Extracted entries:
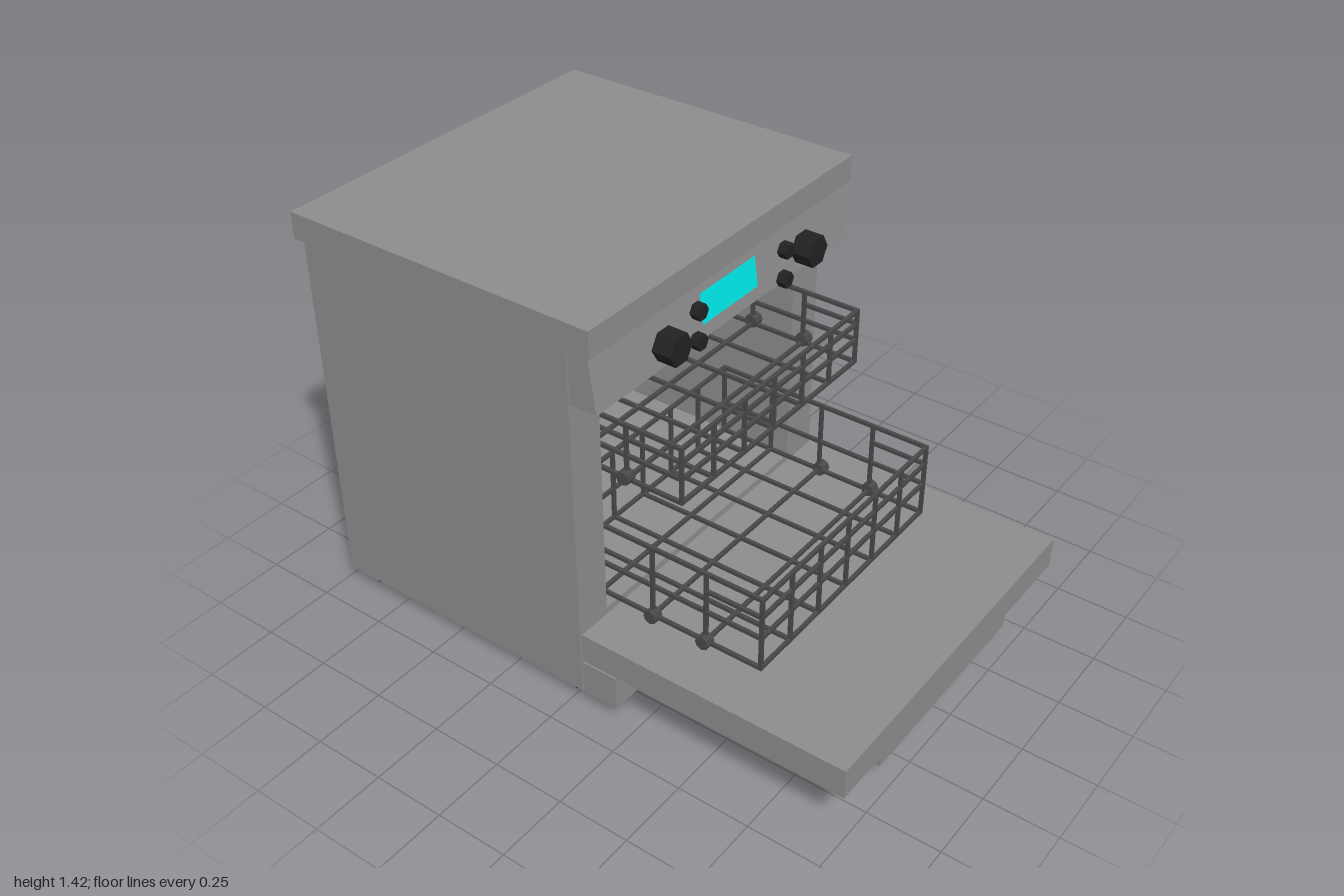
import * as THREE from 'three';

const grey = new THREE.MeshStandardMaterial({ color: 0x8c8c8c, flatShading: true });
const wire = new THREE.MeshStandardMaterial({ color: 0x484848, flatShading: true });
const dark = new THREE.MeshStandardMaterial({ color: 0x222222, flatShading: true });
const cyan = new THREE.MeshStandardMaterial({ color: 0x00e6e6 });

function add(parent, name, geometry, material) {
  const mesh = new THREE.Mesh(geometry, material);
  mesh.name = name;
  parent.add(mesh);
  return mesh;
}

// Box given by its limits on each axis
function box(parent, name, [x0, x1], [y0, y1], [z0, z1], material = grey) {
  const mesh = add(parent, name, new THREE.BoxGeometry(x1 - x0, y1 - y0, z1 - z0), material);
  mesh.position.set((x0 + x1) / 2, (y0 + y1) / 2, (z0 + z1) / 2);
  return mesh;
}

function outline(points) {
  return points.map(([x, y]) => new THREE.Vector2(x, y));
}

function extrude(points, depth, hole) {
  const shape = new THREE.Shape(outline(points));
  if (hole) shape.holes.push(new THREE.Path(outline(hole)));
  return new THREE.ExtrudeGeometry(shape, { depth, bevelEnabled: false });
}

function rect(x0, x1, y0, y1) {
  return [[x0, y0], [x1, y0], [x1, y1], [x0, y1]];
}

// Open wire rack: heights run bottom, middle, front guard, top
function makeBasket(name, heights, front, wheelY, wheelZs) {
  const g = new THREE.Group();
  g.name = name;
  const t = 0.006, w = 0.467, step = 0.2, rows = 4;
  const [bottom, middle, guard, top] = heights;
  const back = front - step * rows;
  const rod = (x0, x1, y0, y1, z0, z1) =>
    box(g, 'wireRod', [x0 - t, x1 + t], [y0 - t, y1 + t], [z0 - t, z1 + t], wire);

  // Lengthwise floor rods with front and back uprights
  for (let i = 0; i <= 6; i++) {
    const x = -w + (i * 2 * w) / 6;
    rod(x, x, bottom, bottom, back, front);
    rod(x, x, bottom, top, front, front);
    rod(x, x, bottom, top, back, back);
  }
  // Cross floor rods with side uprights
  for (let j = 0; j <= rows; j++) {
    const z = front - j * step;
    rod(-w, w, bottom, bottom, z, z);
    for (const s of [-1, 1]) rod(s * w, s * w, bottom, top, z, z);
  }
  // Horizontal rails
  for (const y of [middle, top]) {
    for (const z of [front, back]) rod(-w, w, y, y, z, z);
    for (const s of [-1, 1]) rod(s * w, s * w, y, y, back, front);
  }
  // Guard rail wraps round the front corners only
  rod(-w, w, guard, guard, front, front);
  for (const s of [-1, 1]) {
    rod(s * w, s * w, guard, guard, front - step, front);
    for (const z of wheelZs) {
      const wheel = add(g, 'basketWheel', new THREE.CylinderGeometry(0.024, 0.024, 0.035, 8), wire);
      wheel.rotation.z = Math.PI / 2;
      wheel.position.set(s * 0.473, wheelY, z);
    }
  }
  return g;
}

export function createModel() {
  const model = new THREE.Group();
  model.name = 'dishwasher';
  const side = [-0.639, 0.639];

  // Hollow cabinet, back wall and worktop
  const shell = extrude(rect(-0.639, 0.639, 0.051, 1.328), 0.902, rect(-0.507, 0.497, 0.301, 1.122));
  add(model, 'cabinet', shell, grey).position.z = -0.86;
  box(model, 'backWall', side, [0.051, 1.328], [-0.98, -0.86]);
  box(model, 'worktop', [-0.657, 0.657], [1.328, 1.417], [-1, 0.14]);

  // Sloped control panel, profile drawn in (z, y)
  const panel = extrude([[0.048, 1.137], [0.143, 1.137], [0.117, 1.328], [0.048, 1.328]], 1.278);
  panel.rotateY(-Math.PI / 2);
  add(model, 'controlPanel', panel, grey).position.x = 0.639;

  // Display on the slope
  const display = add(model, 'display', new THREE.BoxGeometry(0.279, 0.1, 0.004), cyan);
  display.position.set(0.004, 1.23, 0.13);
  display.rotation.x = -Math.atan2(0.026, 0.191);

  // Hexagonal knobs
  const knob = (name, r, depth, x, y, z) => {
    const geo = new THREE.CylinderGeometry(r, r, depth, 6);
    geo.rotateY(Math.PI / 6);
    geo.rotateX(Math.PI / 2);
    add(model, name, geo, dark).position.set(x, y, z);
  };
  for (const s of [-1, 1]) {
    knob('largeKnob', 0.053, 0.066, s * 0.351, 1.233, 0.187);
    for (const y of [1.182, 1.283]) knob('smallKnob', 0.027, 0.03, 0.004 + s * 0.222, y, 0.183);
  }

  // Lowered door and plinth
  box(model, 'door', side, [0.181, 0.287], [0.05, 1]);
  box(model, 'plinth', side, [0.051, 0.174], [0.048, 0.178]);

  // Door handle with a finger slot
  const handle = extrude([
    [-0.388, 0.079], [0.388, 0.079], [0.388, 0.181], [0.342, 0.181],
    [0.342, 0.152], [-0.342, 0.152], [-0.342, 0.181], [-0.388, 0.181],
  ], 0.077);
  add(model, 'doorHandle', handle, grey).position.z = 0.895;

  // Sliding baskets
  model.add(makeBasket('upperBasket', [0.806, 0.889, 0.949, 0.996], 0.305, 0.817, [0.105, -0.095]));
  model.add(makeBasket('lowerBasket', [0.323, 0.439, 0.519, 0.585], 0.593, 0.328, [0.393, 0.197]));

  // Tapered feet
  for (const x of [-0.56, 0.56]) {
    for (const z of [-0.015, -0.895]) {
      add(model, 'foot', new THREE.CylinderGeometry(0.053, 0.042, 0.051, 12), dark)
        .position.set(x, 0.0255, z);
    }
  }
  return model;
}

Exercise directions:
Reproduce the entire listing exactly, but omit any pictures.

Answer to this exercise:
import * as THREE from 'three';

const grey = new THREE.MeshStandardMaterial({ color: 0x8c8c8c, flatShading: true });
const wire = new THREE.MeshStandardMaterial({ color: 0x484848, flatShading: true });
const dark = new THREE.MeshStandardMaterial({ color: 0x222222, flatShading: true });
const cyan = new THREE.MeshStandardMaterial({ color: 0x00e6e6 });

function add(parent, name, geometry, material) {
  const mesh = new THREE.Mesh(geometry, material);
  mesh.name = name;
  parent.add(mesh);
  return mesh;
}

// Box given by its limits on each axis
function box(parent, name, [x0, x1], [y0, y1], [z0, z1], material = grey) {
  const mesh = add(parent, name, new THREE.BoxGeometry(x1 - x0, y1 - y0, z1 - z0), material);
  mesh.position.set((x0 + x1) / 2, (y0 + y1) / 2, (z0 + z1) / 2);
  return mesh;
}

function outline(points) {
  return points.map(([x, y]) => new THREE.Vector2(x, y));
}

function extrude(points, depth, hole) {
  const shape = new THREE.Shape(outline(points));
  if (hole) shape.holes.push(new THREE.Path(outline(hole)));
  return new THREE.ExtrudeGeometry(shape, { depth, bevelEnabled: false });
}

function rect(x0, x1, y0, y1) {
  return [[x0, y0], [x1, y0], [x1, y1], [x0, y1]];
}

// Open wire rack: heights run bottom, middle, front guard, top
function makeBasket(name, heights, front, wheelY, wheelZs) {
  const g = new THREE.Group();
  g.name = name;
  const t = 0.006, w = 0.467, step = 0.2, rows = 4;
  const [bottom, middle, guard, top] = heights;
  const back = front - step * rows;
  const rod = (x0, x1, y0, y1, z0, z1) =>
    box(g, 'wireRod', [x0 - t, x1 + t], [y0 - t, y1 + t], [z0 - t, z1 + t], wire);

  // Lengthwise floor rods with front and back uprights
  for (let i = 0; i <= 6; i++) {
    const x = -w + (i * 2 * w) / 6;
    rod(x, x, bottom, bottom, back, front);
    rod(x, x, bottom, top, front, front);
    rod(x, x, bottom, top, back, back);
  }
  // Cross floor rods with side uprights
  for (let j = 0; j <= rows; j++) {
    const z = front - j * step;
    rod(-w, w, bottom, bottom, z, z);
    for (const s of [-1, 1]) rod(s * w, s * w, bottom, top, z, z);
  }
  // Horizontal rails
  for (const y of [middle, top]) {
    for (const z of [front, back]) rod(-w, w, y, y, z, z);
    for (const s of [-1, 1]) rod(s * w, s * w, y, y, back, front);
  }
  // Guard rail wraps round the front corners only
  rod(-w, w, guard, guard, front, front);
  for (const s of [-1, 1]) {
    rod(s * w, s * w, guard, guard, front - step, front);
    for (const z of wheelZs) {
      const wheel = add(g, 'basketWheel', new THREE.CylinderGeometry(0.024, 0.024, 0.035, 8), wire);
      wheel.rotation.z = Math.PI / 2;
      wheel.position.set(s * 0.473, wheelY, z);
    }
  }
  return g;
}

export function createModel() {
  const model = new THREE.Group();
  model.name = 'dishwasher';
  const side = [-0.639, 0.639];

  // Hollow cabinet, back wall and worktop
  const shell = extrude(rect(-0.639, 0.639, 0.051, 1.328), 0.902, rect(-0.507, 0.497, 0.301, 1.122));
  add(model, 'cabinet', shell, grey).position.z = -0.86;
  box(model, 'backWall', side, [0.051, 1.328], [-0.98, -0.86]);
  box(model, 'worktop', [-0.657, 0.657], [1.328, 1.417], [-1, 0.14]);

  // Sloped control panel, profile drawn in (z, y)
  const panel = extrude([[0.048, 1.137], [0.143, 1.137], [0.117, 1.328], [0.048, 1.328]], 1.278);
  panel.rotateY(-Math.PI / 2);
  add(model, 'controlPanel', panel, grey).position.x = 0.639;

  // Display on the slope
  const display = add(model, 'display', new THREE.BoxGeometry(0.279, 0.1, 0.004), cyan);
  display.position.set(0.004, 1.23, 0.13);
  display.rotation.x = -Math.atan2(0.026, 0.191);

  // Hexagonal knobs
  const knob = (name, r, depth, x, y, z) => {
    const geo = new THREE.CylinderGeometry(r, r, depth, 6);
    geo.rotateY(Math.PI / 6);
    geo.rotateX(Math.PI / 2);
    add(model, name, geo, dark).position.set(x, y, z);
  };
  for (const s of [-1, 1]) {
    knob('largeKnob', 0.053, 0.066, s * 0.351, 1.233, 0.187);
    for (const y of [1.182, 1.283]) knob('smallKnob', 0.027, 0.03, 0.004 + s * 0.222, y, 0.183);
  }

  // Lowered door and plinth
  box(model, 'door', side, [0.181, 0.287], [0.05, 1]);
  box(model, 'plinth', side, [0.051, 0.174], [0.048, 0.178]);

  // Door handle with a finger slot
  const handle = extrude([
    [-0.388, 0.079], [0.388, 0.079], [0.388, 0.181], [0.342, 0.181],
    [0.342, 0.152], [-0.342, 0.152], [-0.342, 0.181], [-0.388, 0.181],
  ], 0.077);
  add(model, 'doorHandle', handle, grey).position.z = 0.895;

  // Sliding baskets
  model.add(makeBasket('upperBasket', [0.806, 0.889, 0.949, 0.996], 0.305, 0.817, [0.105, -0.095]));
  model.add(makeBasket('lowerBasket', [0.323, 0.439, 0.519, 0.585], 0.593, 0.328, [0.393, 0.197]));

  // Tapered feet
  for (const x of [-0.56, 0.56]) {
    for (const z of [-0.015, -0.895]) {
      add(model, 'foot', new THREE.CylinderGeometry(0.053, 0.042, 0.051, 12), dark)
        .position.set(x, 0.0255, z);
    }
  }
  return model;
}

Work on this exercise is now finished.